Also, He affirms here that John was the messenger predicted by Malachi, which also affirms that Jesus is the promised Messiah. When Jesus states that John was the greatest of men, but then adds that “he who is least in the kingdom of God is greater than he,” He is affirming that while John was the greatest of the old era, someone even greater is here, namely, Jesus the Messiah, who ushers in the kingdom of God. John lived in the era of promise; the one who submits to Jesus as king lives in the era of fulfillment.
In explaining why the least in the kingdom is greater than John, William Barclay (ibid., 90) writes,
Why? Some have said that it was because John had wavered, if but for a moment, in his faith. It was not that. It was because John marked a dividing line in history. Since John’s proclamation had been made, Jesus had come; eternity had invaded time; heaven had invaded earth; God had arrived in Jesus; life could never be the same again. We date all time as before Christ and after Christ—B.C. and A.D. Jesus is the dividing line. Therefore, all who come after him and who receive him are of necessity granted a greater blessing than all who went before. The entry of Jesus into the world divided all time into two; and it divided all life in two. If any man be in Christ he is a new creation (2 Cor. 5:17).
So when you struggle with doubt, go back to the basic question, Who is Jesus Christ? Read the Old Testament prophecies. Read the Gospels. Could He have been a charlatan? Or do His life and teaching ring true? In John 6, Jesus taught some difficult things and as a result, many who had been following Him withdrew. Jesus asked the twelve, “You do not want to go away also, do you?” Peter gave the great reply, “Lord, to whom shall we go? You have words of eternal life. And we have believed and have come to know that You are the Holy One of God” (John 6:68-69). When you struggle with doubt, look to the person and work of Jesus Christ Himself.
I have been where Peter was many times, struggling with a hard saying of Jesus or a difficult personal matter that seems to undermine the truth of God’s Word. I have had to go back to the basics and ask, “Where else can I go? I know that Jesus is who He claimed to be. He is the promised Messiah. He is the only Savior. He is risen from the dead.” I may not understand everything, but if I cling to Jesus, I will come through the storms of doubt into calmer seas. To deal with your doubts, make sure that your heart is in submission to God. Then, look to God’s revelation about His Son and hold to it in spite of your difficult circumstances. Jesus will give you aid as you pray, “Lord I believe; help my unbelief!”
- What has caused you the most trouble with doubts? Is the source usually intellectual or moral?
- Why does God refuse to give evidence to scoffers? Is it true that by believing a person will gain knowledge? Why?
- When witnessing, to what extent should we attempt to resolve a person’s questions stemming from doubt?
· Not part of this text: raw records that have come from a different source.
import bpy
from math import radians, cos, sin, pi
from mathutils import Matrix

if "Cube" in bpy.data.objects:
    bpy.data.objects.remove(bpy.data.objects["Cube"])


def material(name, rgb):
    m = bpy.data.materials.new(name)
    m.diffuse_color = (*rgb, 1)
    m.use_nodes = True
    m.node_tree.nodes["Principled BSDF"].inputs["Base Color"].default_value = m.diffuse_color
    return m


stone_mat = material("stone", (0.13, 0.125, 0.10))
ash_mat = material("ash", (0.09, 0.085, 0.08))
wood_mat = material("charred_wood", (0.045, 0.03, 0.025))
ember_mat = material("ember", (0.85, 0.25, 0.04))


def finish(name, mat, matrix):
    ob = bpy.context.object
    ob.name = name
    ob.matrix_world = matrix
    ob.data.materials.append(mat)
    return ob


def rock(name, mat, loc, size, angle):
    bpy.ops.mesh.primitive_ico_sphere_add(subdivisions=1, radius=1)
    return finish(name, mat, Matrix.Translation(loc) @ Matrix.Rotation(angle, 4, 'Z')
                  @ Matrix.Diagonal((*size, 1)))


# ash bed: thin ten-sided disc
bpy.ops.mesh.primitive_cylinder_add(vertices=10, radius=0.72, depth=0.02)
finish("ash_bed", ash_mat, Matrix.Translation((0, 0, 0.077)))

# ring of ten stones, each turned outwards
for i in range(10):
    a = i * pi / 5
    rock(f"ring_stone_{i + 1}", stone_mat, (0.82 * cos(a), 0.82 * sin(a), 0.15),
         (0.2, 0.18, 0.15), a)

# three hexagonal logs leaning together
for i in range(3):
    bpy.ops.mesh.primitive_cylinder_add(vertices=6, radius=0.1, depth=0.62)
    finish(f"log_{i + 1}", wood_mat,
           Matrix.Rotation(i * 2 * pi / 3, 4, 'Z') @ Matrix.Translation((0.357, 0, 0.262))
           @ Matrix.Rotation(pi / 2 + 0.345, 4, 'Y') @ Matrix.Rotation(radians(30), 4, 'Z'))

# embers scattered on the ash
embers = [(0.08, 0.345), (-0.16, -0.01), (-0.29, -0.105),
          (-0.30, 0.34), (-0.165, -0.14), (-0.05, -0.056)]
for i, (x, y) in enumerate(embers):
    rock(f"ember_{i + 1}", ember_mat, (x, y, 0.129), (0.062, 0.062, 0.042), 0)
- Is faith opposed to being a thinking person? Why/why not?
Copyright, Steven J. Cole, 1998, All Rights Reserved.
Unless otherwise noted, all Scripture Quotations are from the New American Standard Bible, Updated Edition © The Lockman Foundation